[Saved data entries]
• • • • • • •

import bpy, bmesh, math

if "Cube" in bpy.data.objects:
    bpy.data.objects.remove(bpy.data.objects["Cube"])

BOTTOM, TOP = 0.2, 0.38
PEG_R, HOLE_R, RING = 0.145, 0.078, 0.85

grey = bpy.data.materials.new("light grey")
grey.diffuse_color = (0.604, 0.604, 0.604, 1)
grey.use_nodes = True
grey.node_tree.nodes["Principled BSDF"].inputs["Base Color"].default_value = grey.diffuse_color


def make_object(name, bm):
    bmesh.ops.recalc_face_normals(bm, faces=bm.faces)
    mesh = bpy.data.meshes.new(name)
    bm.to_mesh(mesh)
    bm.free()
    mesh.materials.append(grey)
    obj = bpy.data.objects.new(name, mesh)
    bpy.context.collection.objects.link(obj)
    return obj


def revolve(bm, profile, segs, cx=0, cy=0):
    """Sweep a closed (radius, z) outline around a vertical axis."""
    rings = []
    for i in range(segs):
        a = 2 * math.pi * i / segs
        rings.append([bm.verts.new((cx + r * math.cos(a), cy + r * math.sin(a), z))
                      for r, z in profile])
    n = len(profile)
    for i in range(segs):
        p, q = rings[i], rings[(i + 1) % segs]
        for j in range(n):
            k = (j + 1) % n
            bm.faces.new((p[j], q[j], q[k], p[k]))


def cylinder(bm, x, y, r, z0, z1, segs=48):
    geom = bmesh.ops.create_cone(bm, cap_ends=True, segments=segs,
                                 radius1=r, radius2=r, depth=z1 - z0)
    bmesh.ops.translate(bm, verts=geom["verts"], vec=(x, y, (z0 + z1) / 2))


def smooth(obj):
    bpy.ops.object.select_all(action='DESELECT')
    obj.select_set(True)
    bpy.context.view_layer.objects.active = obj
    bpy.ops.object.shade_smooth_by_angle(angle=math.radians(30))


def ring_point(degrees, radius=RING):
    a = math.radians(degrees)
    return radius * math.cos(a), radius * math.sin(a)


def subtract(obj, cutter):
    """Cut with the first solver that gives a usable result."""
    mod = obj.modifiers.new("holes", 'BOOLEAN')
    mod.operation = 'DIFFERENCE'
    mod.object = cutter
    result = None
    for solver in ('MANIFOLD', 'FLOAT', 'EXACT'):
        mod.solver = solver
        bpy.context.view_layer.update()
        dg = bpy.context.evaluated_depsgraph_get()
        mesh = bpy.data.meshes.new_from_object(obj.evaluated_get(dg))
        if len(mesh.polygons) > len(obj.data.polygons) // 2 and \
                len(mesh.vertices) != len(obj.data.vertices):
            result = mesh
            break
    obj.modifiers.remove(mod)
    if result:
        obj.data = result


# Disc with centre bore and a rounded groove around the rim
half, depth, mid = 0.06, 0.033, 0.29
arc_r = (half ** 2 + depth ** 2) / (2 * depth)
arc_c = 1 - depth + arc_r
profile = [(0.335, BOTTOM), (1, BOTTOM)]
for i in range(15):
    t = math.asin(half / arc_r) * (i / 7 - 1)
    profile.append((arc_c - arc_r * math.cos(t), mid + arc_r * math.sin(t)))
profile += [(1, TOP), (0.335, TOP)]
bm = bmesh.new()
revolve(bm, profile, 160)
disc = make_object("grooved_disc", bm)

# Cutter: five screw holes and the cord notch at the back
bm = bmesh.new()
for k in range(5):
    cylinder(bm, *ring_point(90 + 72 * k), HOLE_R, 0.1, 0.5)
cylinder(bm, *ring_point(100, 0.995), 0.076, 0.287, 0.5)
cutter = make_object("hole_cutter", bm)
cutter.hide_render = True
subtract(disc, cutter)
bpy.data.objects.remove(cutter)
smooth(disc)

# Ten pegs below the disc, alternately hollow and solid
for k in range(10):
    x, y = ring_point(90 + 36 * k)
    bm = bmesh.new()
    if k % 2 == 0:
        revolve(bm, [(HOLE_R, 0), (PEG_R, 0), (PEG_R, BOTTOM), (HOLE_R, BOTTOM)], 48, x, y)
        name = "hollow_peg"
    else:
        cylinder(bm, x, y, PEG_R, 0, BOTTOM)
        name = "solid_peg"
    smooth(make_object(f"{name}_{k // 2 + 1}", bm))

• • • • • • •

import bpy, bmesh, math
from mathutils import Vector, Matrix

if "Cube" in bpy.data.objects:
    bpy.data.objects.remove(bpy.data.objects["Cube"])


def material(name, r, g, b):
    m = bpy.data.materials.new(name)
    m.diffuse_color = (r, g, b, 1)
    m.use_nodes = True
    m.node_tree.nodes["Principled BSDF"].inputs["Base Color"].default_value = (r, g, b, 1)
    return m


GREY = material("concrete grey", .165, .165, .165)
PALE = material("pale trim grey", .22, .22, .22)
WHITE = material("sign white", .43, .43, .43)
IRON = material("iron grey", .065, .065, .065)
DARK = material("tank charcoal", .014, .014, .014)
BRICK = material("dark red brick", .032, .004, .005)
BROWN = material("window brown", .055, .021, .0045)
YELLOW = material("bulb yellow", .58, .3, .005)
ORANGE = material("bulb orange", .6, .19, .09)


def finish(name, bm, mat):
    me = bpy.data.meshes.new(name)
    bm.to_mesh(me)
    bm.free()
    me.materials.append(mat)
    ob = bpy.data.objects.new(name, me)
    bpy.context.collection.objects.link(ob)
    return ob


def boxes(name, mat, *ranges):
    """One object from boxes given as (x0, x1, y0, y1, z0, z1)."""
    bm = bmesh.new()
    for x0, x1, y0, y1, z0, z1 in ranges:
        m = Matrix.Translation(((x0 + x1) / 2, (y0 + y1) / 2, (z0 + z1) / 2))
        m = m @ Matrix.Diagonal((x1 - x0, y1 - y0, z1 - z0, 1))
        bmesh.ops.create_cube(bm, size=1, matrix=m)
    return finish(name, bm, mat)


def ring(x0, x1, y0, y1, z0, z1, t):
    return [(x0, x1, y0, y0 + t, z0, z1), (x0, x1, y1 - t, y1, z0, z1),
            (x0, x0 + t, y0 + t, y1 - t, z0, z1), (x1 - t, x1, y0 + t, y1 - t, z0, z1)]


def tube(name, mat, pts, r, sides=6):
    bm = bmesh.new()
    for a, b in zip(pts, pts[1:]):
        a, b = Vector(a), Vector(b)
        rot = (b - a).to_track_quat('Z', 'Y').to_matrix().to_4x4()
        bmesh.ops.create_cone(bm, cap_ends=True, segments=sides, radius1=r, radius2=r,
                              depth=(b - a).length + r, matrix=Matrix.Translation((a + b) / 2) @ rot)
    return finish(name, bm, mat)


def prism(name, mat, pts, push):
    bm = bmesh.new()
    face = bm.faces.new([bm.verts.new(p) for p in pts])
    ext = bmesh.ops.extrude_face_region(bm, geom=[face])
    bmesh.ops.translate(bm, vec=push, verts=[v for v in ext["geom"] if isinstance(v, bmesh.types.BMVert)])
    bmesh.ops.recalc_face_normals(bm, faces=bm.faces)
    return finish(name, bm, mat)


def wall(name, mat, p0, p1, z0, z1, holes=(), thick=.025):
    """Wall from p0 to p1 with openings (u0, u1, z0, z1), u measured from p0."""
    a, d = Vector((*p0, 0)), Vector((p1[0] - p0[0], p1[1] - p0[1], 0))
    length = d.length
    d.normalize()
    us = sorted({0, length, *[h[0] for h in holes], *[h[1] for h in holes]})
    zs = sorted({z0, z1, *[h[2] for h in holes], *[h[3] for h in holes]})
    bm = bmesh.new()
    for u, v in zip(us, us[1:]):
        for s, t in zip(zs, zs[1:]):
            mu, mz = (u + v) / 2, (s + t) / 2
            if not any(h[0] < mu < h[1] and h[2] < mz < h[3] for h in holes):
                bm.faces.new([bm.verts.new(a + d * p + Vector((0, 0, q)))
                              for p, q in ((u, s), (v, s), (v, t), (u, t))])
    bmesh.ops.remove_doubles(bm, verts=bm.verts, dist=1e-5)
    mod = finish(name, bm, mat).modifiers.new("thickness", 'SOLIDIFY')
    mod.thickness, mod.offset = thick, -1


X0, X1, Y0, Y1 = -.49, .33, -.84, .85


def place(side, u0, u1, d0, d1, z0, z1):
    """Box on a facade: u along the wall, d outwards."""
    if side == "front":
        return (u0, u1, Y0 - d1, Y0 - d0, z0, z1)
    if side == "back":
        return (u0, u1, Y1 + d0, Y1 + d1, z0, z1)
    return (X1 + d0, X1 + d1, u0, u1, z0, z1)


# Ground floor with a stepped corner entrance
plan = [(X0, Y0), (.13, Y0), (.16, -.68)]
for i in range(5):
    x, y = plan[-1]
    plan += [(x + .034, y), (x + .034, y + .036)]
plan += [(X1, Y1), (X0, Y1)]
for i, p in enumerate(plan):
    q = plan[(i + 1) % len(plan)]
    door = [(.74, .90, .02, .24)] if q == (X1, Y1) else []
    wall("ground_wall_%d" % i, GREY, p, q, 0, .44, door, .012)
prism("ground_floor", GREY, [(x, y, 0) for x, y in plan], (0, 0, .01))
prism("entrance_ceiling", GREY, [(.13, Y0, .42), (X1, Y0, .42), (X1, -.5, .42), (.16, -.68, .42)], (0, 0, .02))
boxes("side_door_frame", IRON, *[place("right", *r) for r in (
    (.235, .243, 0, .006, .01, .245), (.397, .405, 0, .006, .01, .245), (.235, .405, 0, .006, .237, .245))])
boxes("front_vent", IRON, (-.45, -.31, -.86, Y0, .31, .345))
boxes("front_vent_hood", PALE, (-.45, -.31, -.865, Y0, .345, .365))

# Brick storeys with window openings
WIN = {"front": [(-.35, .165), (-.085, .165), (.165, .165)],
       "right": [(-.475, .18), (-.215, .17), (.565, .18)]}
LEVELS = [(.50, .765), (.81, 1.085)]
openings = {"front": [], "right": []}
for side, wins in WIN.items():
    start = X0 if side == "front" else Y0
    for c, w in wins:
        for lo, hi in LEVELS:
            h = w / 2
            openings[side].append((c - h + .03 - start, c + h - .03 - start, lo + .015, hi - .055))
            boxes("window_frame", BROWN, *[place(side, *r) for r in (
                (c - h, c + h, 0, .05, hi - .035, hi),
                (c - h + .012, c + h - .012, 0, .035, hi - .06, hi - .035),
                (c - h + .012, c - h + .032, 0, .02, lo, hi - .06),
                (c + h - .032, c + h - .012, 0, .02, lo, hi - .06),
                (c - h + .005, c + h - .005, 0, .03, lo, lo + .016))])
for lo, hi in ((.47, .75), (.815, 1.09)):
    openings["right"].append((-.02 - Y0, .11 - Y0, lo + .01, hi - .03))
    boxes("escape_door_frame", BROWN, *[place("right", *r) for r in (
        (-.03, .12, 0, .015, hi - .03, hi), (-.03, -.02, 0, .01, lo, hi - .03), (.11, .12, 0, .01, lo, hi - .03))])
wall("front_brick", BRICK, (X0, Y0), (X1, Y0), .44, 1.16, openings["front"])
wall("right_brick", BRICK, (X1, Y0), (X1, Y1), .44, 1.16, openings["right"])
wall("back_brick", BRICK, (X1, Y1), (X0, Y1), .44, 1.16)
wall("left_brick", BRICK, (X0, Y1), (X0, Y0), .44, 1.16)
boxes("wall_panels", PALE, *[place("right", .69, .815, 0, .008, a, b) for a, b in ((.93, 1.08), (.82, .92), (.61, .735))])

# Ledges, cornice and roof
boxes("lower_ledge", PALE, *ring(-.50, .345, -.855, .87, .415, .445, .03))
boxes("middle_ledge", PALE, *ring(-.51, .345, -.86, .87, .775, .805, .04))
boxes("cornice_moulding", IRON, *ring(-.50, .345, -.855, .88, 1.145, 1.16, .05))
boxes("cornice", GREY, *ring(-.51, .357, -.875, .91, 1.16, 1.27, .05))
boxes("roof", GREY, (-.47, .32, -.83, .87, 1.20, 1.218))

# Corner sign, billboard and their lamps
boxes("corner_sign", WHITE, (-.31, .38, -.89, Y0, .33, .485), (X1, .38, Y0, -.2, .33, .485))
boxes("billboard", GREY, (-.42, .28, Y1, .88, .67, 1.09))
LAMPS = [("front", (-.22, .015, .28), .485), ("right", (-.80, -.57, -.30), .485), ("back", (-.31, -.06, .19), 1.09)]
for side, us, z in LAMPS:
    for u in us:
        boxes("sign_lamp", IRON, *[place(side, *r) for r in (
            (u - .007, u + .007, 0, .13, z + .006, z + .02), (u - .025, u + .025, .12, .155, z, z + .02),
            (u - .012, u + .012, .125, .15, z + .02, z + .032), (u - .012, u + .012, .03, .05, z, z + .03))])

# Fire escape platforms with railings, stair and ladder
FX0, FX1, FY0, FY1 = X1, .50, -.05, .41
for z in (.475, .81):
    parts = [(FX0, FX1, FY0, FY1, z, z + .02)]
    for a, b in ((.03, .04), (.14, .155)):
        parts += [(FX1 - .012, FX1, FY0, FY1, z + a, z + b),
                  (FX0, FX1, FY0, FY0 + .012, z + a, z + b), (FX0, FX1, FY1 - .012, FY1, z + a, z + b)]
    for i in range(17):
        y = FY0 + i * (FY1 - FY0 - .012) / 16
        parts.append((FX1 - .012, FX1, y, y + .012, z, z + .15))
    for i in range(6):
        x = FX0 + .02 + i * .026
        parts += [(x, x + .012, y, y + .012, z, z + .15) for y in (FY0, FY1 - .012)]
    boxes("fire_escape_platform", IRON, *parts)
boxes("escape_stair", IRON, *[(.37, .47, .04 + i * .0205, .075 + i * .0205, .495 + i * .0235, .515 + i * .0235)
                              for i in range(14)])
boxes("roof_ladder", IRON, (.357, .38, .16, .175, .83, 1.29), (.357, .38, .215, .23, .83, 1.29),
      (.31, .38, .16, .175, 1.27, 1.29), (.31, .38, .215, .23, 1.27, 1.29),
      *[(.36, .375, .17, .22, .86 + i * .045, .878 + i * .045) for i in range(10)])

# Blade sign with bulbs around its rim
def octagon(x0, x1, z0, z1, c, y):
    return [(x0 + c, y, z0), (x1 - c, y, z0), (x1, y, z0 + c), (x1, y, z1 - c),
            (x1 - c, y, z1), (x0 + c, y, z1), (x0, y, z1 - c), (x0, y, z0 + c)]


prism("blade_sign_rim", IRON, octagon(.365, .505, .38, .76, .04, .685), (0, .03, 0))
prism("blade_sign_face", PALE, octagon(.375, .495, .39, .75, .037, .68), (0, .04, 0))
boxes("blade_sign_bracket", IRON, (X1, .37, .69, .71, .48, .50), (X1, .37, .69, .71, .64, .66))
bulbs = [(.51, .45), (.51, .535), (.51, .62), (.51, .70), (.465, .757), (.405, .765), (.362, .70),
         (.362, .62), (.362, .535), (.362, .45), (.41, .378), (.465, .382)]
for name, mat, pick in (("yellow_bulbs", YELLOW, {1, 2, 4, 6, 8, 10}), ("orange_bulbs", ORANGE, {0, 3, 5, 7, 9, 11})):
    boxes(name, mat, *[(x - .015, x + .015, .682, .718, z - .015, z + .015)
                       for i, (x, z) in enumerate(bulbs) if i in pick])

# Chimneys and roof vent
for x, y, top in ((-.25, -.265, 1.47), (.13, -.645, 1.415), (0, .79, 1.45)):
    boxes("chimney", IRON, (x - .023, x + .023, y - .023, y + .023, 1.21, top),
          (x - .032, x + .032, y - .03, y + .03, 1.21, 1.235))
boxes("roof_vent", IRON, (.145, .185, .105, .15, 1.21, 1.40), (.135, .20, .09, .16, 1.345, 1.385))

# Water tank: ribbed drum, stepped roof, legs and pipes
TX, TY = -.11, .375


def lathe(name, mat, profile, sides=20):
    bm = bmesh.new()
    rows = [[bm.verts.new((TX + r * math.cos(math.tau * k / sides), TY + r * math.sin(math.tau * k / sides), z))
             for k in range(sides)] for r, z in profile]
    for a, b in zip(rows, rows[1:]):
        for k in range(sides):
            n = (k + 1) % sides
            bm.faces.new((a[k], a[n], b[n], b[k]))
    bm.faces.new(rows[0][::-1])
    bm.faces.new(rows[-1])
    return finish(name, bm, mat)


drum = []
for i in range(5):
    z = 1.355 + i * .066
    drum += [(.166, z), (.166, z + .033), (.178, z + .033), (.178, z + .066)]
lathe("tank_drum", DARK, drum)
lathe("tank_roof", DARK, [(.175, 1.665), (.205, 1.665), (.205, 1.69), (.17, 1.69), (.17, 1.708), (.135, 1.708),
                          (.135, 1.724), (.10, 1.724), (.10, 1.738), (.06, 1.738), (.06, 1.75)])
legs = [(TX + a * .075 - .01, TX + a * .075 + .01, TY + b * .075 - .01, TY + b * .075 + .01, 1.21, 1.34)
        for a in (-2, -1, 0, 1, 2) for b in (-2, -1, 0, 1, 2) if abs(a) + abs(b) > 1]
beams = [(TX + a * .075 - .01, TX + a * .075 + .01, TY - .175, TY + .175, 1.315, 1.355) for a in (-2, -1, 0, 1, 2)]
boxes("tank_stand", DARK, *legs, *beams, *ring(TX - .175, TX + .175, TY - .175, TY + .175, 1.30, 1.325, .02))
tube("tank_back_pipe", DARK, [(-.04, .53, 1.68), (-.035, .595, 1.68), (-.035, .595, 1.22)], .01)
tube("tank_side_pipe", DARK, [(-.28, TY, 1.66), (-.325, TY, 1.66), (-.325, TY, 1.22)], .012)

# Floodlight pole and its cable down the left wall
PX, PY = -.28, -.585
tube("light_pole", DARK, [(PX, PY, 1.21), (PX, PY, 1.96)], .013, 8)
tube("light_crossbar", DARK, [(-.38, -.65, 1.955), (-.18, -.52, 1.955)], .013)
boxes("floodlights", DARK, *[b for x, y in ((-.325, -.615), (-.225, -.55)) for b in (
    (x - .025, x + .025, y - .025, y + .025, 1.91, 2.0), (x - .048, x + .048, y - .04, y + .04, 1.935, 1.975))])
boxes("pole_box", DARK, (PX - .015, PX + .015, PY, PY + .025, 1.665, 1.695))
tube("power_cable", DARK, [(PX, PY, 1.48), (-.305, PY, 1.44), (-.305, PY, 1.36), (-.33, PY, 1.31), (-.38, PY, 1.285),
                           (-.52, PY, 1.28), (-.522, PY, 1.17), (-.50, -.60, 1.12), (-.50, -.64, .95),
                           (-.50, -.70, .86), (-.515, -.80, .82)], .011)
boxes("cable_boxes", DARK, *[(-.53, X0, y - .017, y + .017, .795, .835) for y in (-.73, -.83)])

• • • • • • •

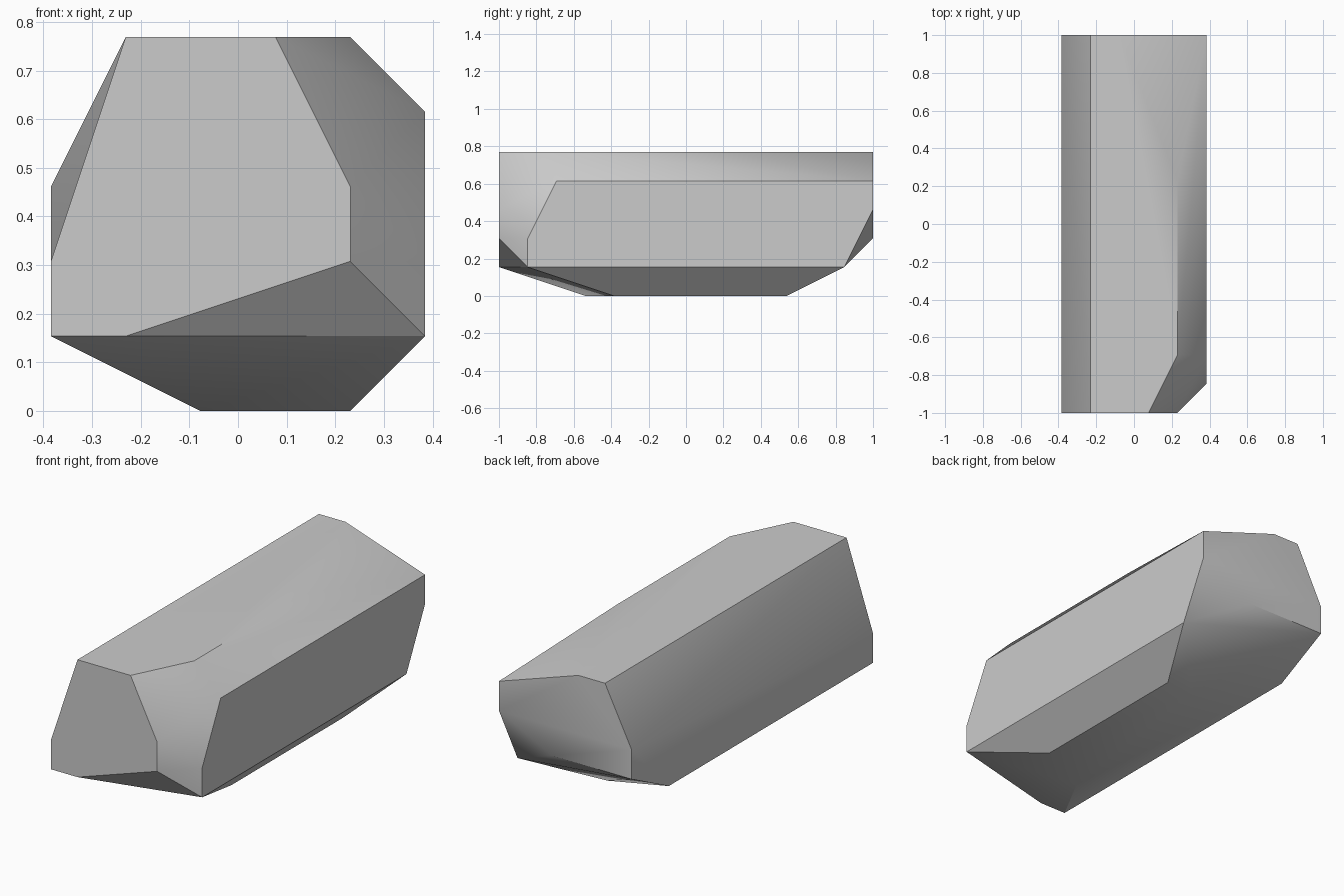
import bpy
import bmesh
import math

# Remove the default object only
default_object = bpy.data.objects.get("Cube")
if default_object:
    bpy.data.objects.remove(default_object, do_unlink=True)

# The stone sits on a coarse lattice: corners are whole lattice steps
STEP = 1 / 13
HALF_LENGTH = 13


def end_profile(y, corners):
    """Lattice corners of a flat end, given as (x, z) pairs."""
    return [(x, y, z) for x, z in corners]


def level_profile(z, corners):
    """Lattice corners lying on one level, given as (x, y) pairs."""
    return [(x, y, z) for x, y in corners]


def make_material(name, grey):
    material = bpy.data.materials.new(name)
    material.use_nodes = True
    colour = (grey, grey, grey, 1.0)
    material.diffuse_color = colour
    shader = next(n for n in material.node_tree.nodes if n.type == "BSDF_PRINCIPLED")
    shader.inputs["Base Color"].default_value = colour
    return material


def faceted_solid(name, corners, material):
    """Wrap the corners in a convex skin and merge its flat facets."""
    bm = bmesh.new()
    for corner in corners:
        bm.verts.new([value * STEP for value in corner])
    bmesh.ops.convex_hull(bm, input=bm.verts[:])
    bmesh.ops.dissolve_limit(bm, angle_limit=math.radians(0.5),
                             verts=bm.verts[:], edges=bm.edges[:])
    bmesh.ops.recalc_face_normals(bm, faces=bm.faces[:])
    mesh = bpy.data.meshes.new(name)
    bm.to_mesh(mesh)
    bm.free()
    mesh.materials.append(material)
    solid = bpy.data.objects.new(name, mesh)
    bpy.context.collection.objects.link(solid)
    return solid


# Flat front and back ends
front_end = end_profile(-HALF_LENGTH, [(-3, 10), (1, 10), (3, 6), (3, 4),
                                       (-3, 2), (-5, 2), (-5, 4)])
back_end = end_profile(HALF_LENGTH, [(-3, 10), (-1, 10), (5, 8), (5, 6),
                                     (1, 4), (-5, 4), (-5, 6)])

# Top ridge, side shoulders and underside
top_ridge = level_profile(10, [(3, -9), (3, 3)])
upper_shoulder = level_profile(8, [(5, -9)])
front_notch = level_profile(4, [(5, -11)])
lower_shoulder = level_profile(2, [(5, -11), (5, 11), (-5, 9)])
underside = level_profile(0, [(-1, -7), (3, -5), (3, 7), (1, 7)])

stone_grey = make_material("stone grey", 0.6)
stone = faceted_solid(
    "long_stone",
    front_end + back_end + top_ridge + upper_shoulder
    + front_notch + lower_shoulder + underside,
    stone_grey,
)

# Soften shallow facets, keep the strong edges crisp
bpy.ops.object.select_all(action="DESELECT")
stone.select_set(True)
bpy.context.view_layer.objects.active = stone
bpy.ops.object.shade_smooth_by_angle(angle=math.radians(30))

• • • • • • •

Exercise prompt:
Search the entries for the string "materials" and copy each line where it occurs.

Result of this exercise:
grey = bpy.data.materials.new("light grey")
    mesh.materials.append(grey)
    m = bpy.data.materials.new(name)
    me.materials.append(mat)
    material = bpy.data.materials.new(name)
    mesh.materials.append(material)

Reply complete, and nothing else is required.